▶ **Problem to work on**: Please return exactly the lines from the top of the data through the line that contains "CENTRE = 0.0875", and skip all pictures.

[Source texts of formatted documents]
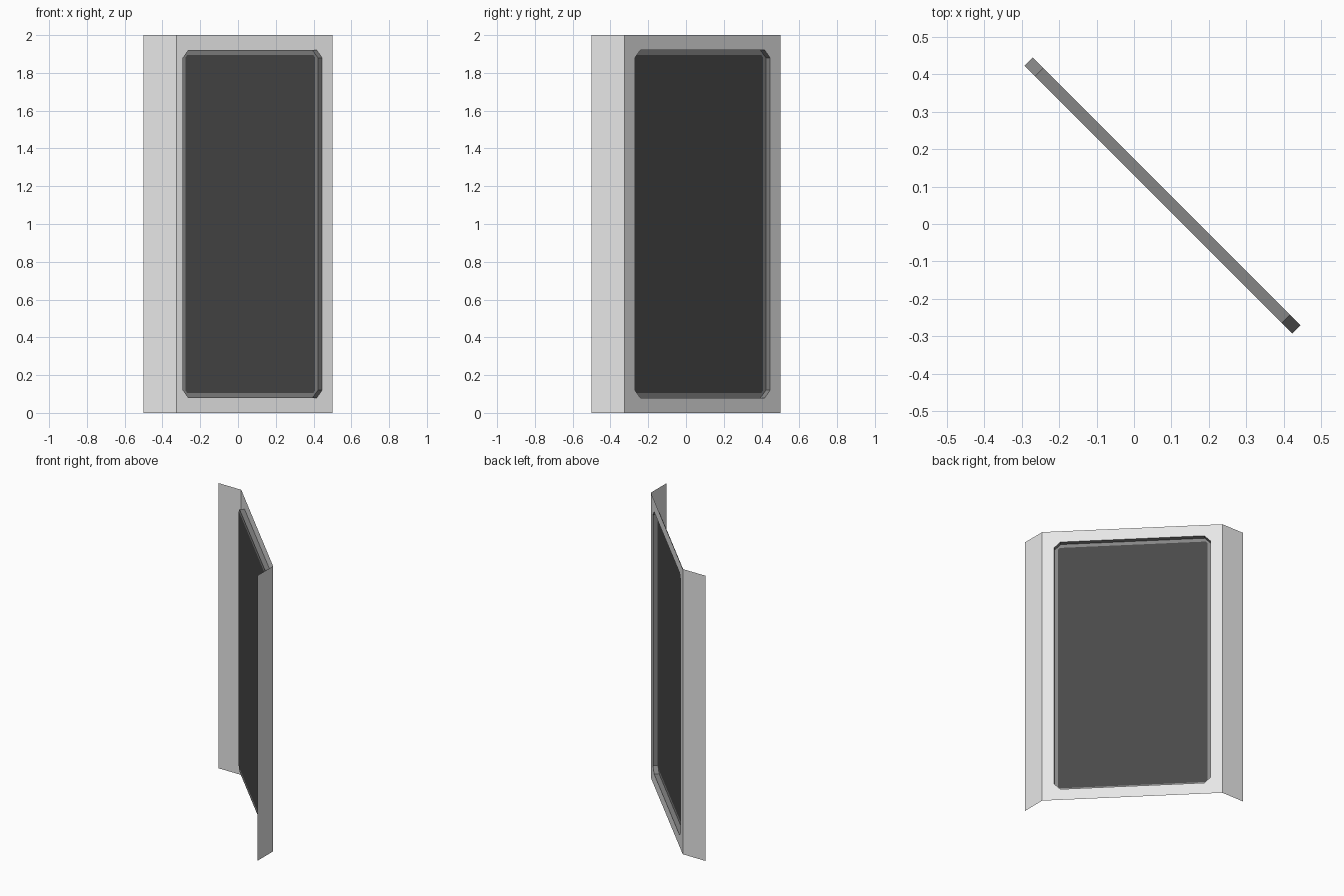
import bpy, bmesh
from math import sqrt

cube = bpy.data.objects.get("Cube")
if cube:
    bpy.data.objects.remove(cube, do_unlink=True)


def material(name, value):
    m = bpy.data.materials.new(name)
    m.use_nodes = True
    color = (value, value, value, 1)
    m.diffuse_color = color
    m.node_tree.nodes["Principled BSDF"].inputs["Base Color"].default_value = color
    return m


white = material("white panel", 0.8)
grey = material("grey frame", 0.235)
dark = material("dark glass", 0.066)

R = 1 / sqrt(2)
CENTRE = 0.0875      # middle of the diagonal panel in x and y
HALF = 0.825 * R     # half length of the diagonal panel
DEPTH = 0.032        # recess depth


def place(s, z, d=0):
    """Point on the diagonal plane: s along it, d inward."""
    return (CENTRE + (s - d) * R, CENTRE - (s + d) * R, z)


def octagon(w, h, c):
    """Chamfered rectangle, two points per corner, counter-clockwise."""
    return [(-w + c, 1 - h), (w - c, 1 - h), (w, 1 - h + c), (w, 1 + h - c),
            (w - c, 1 + h), (-w + c, 1 + h), (-w, 1 + h - c), (-w, 1 - h + c)]


def build(name, mat, make):
    bm = bmesh.new()
    make(bm)
    bmesh.ops.remove_doubles(bm, verts=bm.verts, dist=0.0005)
    bmesh.ops.recalc_face_normals(bm, faces=bm.faces)
    me = bpy.data.meshes.new(name)
    bm.to_mesh(me)
    bm.free()
    me.materials.append(mat)
    ob = bpy.data.objects.new(name, me)
    bpy.context.collection.objects.link(ob)
    return ob


def face(bm, points):
    bm.faces.new([bm.verts.new(p) for p in points])


def ring(bm, a, b):
    for i in range(len(a)):
        j = (i + 1) % len(a)
        face(bm, (a[i], a[j], b[j], b[i]))


opening = octagon(0.506, 0.92, 0.04)
pane = octagon(0.484, 0.895, 0.012)
rim = [place(s, z) for s, z in opening]
floor = [place(s, z, DEPTH) for s, z in opening]
inner = [place(s, z, DEPTH) for s, z in pane]


# Diagonal sheet with a chamfered opening
def make_panel(bm):
    corners = [place(s, z) for s, z in ((-HALF, 0), (HALF, 0), (HALF, 2), (-HALF, 2))]
    for i in range(4):
        j = (i + 1) % 4
        a, b, c = rim[2 * i], rim[2 * i + 1], rim[(2 * i + 2) % 8]
        face(bm, (corners[i], corners[j], b, a))
        face(bm, (corners[j], c, b))


# Two folded side strips
def make_wings(bm):
    for a, b in (((-0.5, 0.5), (-0.325, 0.5)), ((0.5, -0.325), (0.5, -0.5))):
        face(bm, ((*a, 0), (*b, 0), (*b, 2), (*a, 2)))


# Recess walls and the lip around the glass
def make_frame(bm):
    ring(bm, rim, floor)
    ring(bm, floor, inner)


build("diagonal_panel", white, make_panel)
build("side_strips", white, make_wings)
build("recessed_frame", grey, make_frame)
build("glass_pane", dark, lambda bm: face(bm, inner))
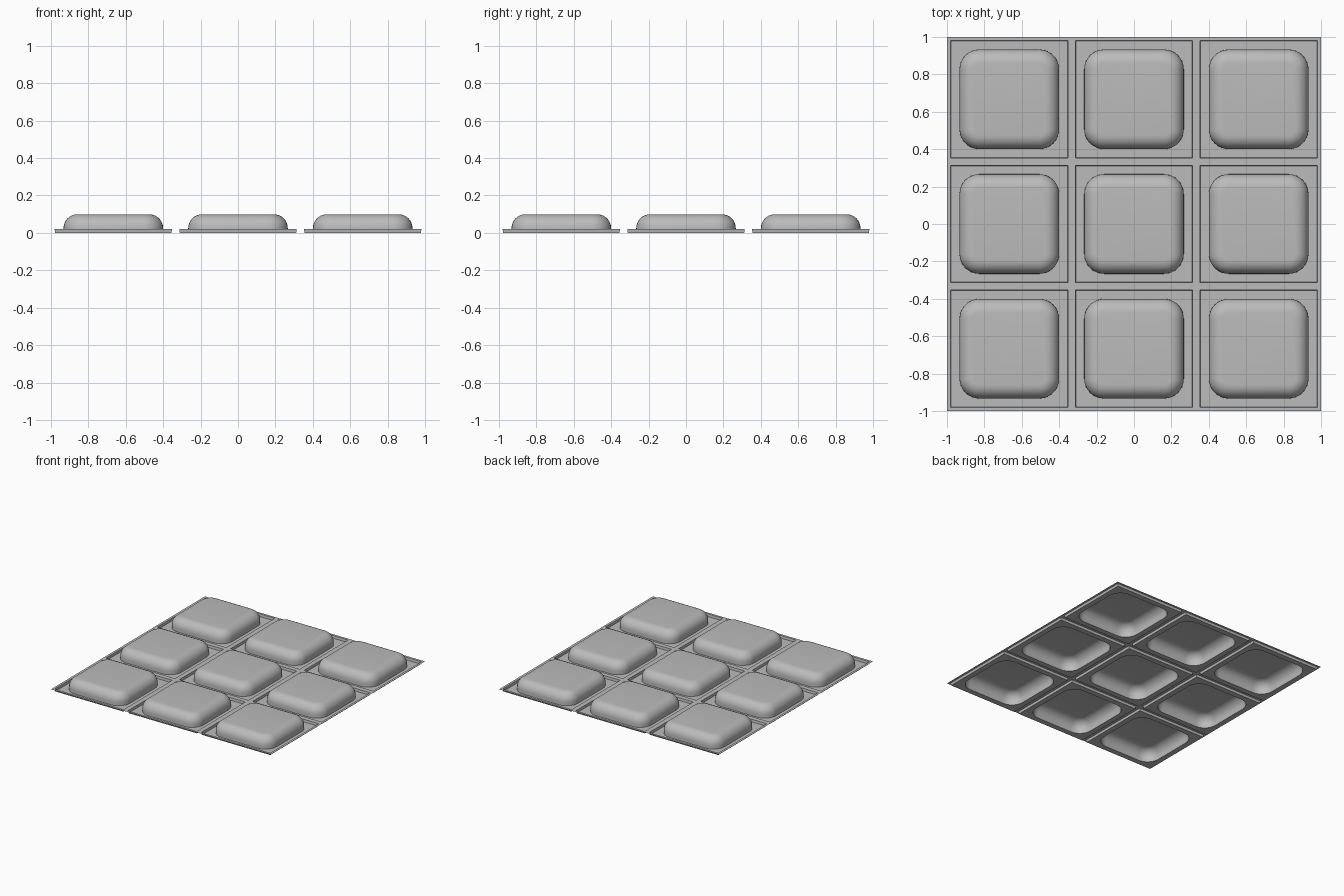
import bpy
import bmesh
from math import sin, cos, pi

cube = bpy.data.objects.get("Cube")
if cube:
    bpy.data.objects.remove(cube, do_unlink=True)

PITCH = 2 / 3          # tile spacing
CORNER_STEPS = 8
FILLET_STEPS = 8

grey = bpy.data.materials.new("plain grey")
grey.use_nodes = True
colour = (0.5, 0.5, 0.5, 1)
grey.diffuse_color = colour
grey.node_tree.nodes["Principled BSDF"].inputs["Base Color"].default_value = colour


def rounded_ring(bm, half, radius, z):
    """Ring of vertices along a square with rounded corners."""
    ring = []
    c = half - radius
    for k, (sx, sy) in enumerate([(1, 1), (-1, 1), (-1, -1), (1, -1)]):
        for i in range(CORNER_STEPS + 1):
            a = (k + i / CORNER_STEPS) * pi / 2
            ring.append(bm.verts.new((sx * c + radius * cos(a),
                                      sy * c + radius * sin(a), z)))
    return ring


def bridge(bm, outer, inner):
    n = len(outer)
    for i in range(n):
        j = (i + 1) % n
        bm.faces.new((outer[i], outer[j], inner[j], inner[i]))


# Tile cross-section as (half width, corner radius, height):
# raised lip, step down to the floor, then the hollow pillow wall
sections = [
    (PITCH / 2, 0, 0.02),
    (0.314, 0, 0.02),
    (0.311, 0, 0),
    (0.266, 0.105, 0),
]
# quarter-round fillet up to the pillow top
fillet = 0.073
for i in range(FILLET_STEPS + 1):
    a = i / FILLET_STEPS * pi / 2
    inset = fillet * (1 - cos(a))
    sections.append((0.266 - inset, 0.105 - inset, 0.099 - fillet + fillet * sin(a)))

bm = bmesh.new()
rings = [rounded_ring(bm, *s) for s in sections]
for outer, inner in zip(rings, rings[1:]):
    bridge(bm, outer, inner)
bm.faces.new(rings[-1])
bmesh.ops.remove_doubles(bm, verts=bm.verts, dist=0.00001)
mesh = bpy.data.meshes.new("pillow_tile")
bm.to_mesh(mesh)
bm.free()
mesh.materials.append(grey)

# Three by three grid of identical tiles
tiles = []
for row, y in zip(("front", "middle", "back"), (-PITCH, 0, PITCH)):
    for column, x in zip(("right", "centre", "left"), (-PITCH, 0, PITCH)):
        tile = bpy.data.objects.new(f"pillow_tile_{row}_{column}", mesh)
        tile.location = (x, y, 0)
        bpy.context.collection.objects.link(tile)
        tiles.append(tile)

# Smooth fillets, sharp steps
bpy.ops.object.select_all(action="DESELECT")
tiles[0].select_set(True)
bpy.context.view_layer.objects.active = tiles[0]
bpy.ops.object.shade_smooth_by_angle(angle=pi / 6)
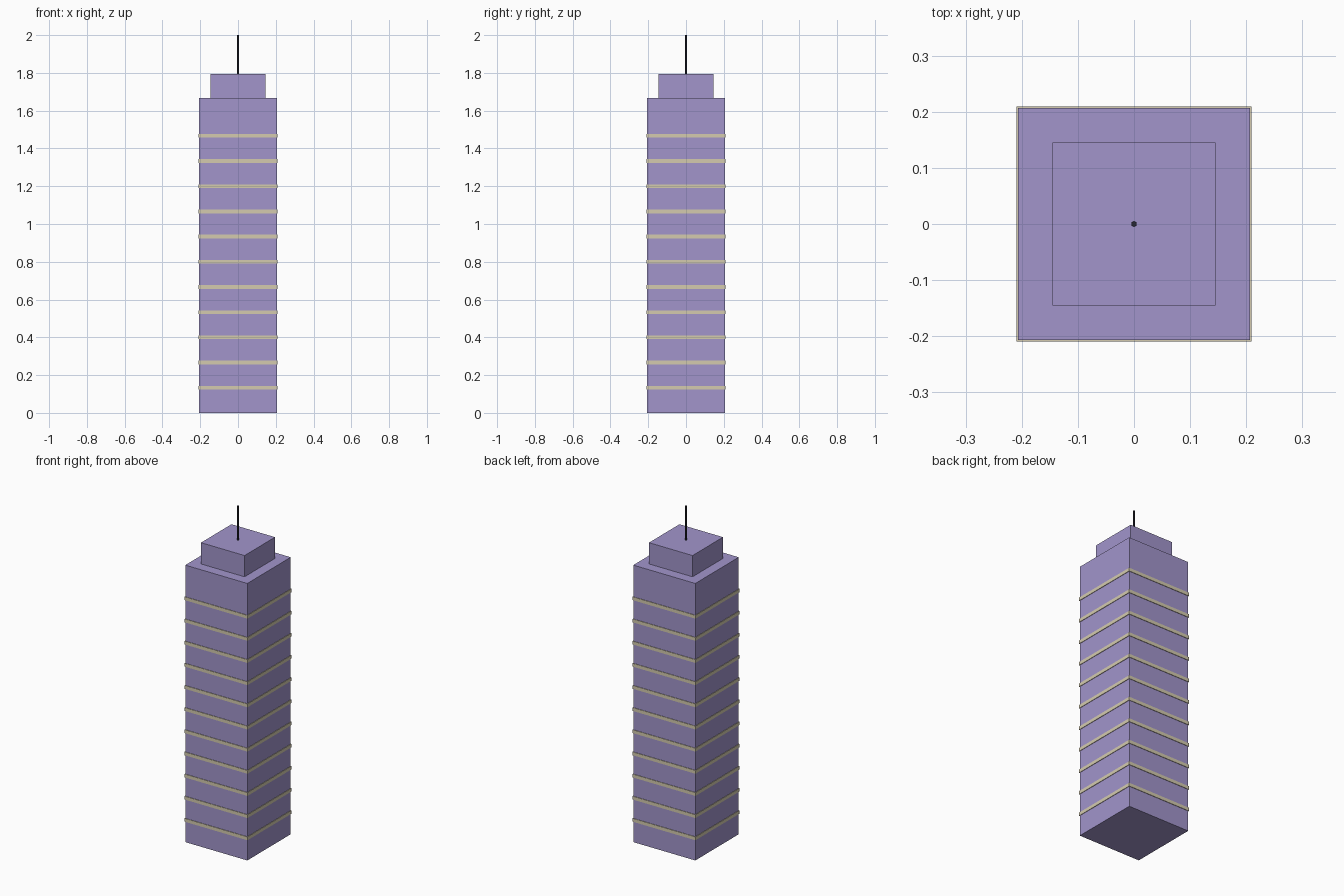
import bpy, bmesh

if "Cube" in bpy.data.objects:
    bpy.data.objects.remove(bpy.data.objects["Cube"])

def material(name, rgb):
    m = bpy.data.materials.new(name)
    m.diffuse_color = (*rgb, 1.0)
    m.use_nodes = True
    m.node_tree.nodes["Principled BSDF"].inputs["Base Color"].default_value = m.diffuse_color
    return m

LILAC = material("lilac wall", (0.36, 0.30, 0.60))
CREAM = material("cream band", (0.66, 0.60, 0.43))
DARK = material("dark metal", (0.02, 0.02, 0.03))

def add(name, bm, mat):
    mesh = bpy.data.meshes.new(name)
    bm.to_mesh(mesh)
    bm.free()
    mesh.materials.append(mat)
    obj = bpy.data.objects.new(name, mesh)
    bpy.context.collection.objects.link(obj)
    return obj

def box(name, width, z0, z1, mat):
    bm = bmesh.new()
    bmesh.ops.create_cube(bm, size=1)
    for v in bm.verts:
        v.co.x *= width
        v.co.y *= width
        v.co.z = z0 if v.co.z < 0 else z1
    return add(name, bm, mat)

# Main shaft and roof block
TOWER_TOP = 1.667
ROOF_TOP = 1.795
box("tower", 0.413, 0.0, TOWER_TOP, LILAC)
box("roof_block", 0.29, TOWER_TOP, ROOF_TOP, LILAC)

# Thin floor bands, standing slightly proud of the walls
for i in range(1, 12):
    z = i * 2 / 15
    box(f"floor_band_{i}", 0.419, z - 0.01, z + 0.01, CREAM)

# Six-sided antenna
bm = bmesh.new()
bmesh.ops.create_cone(bm, cap_ends=True, segments=6, radius1=0.0055,
                      radius2=0.0055, depth=2.0 - ROOF_TOP)
bmesh.ops.translate(bm, verts=bm.verts, vec=(0, 0, (2.0 + ROOF_TOP) / 2))
add("antenna", bm, DARK)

▶ **Answer section**:
import bpy, bmesh
from math import sqrt

cube = bpy.data.objects.get("Cube")
if cube:
    bpy.data.objects.remove(cube, do_unlink=True)


def material(name, value):
    m = bpy.data.materials.new(name)
    m.use_nodes = True
    color = (value, value, value, 1)
    m.diffuse_color = color
    m.node_tree.nodes["Principled BSDF"].inputs["Base Color"].default_value = color
    return m


white = material("white panel", 0.8)
grey = material("grey frame", 0.235)
dark = material("dark glass", 0.066)

R = 1 / sqrt(2)
CENTRE = 0.0875      # middle of the diagonal panel in x and y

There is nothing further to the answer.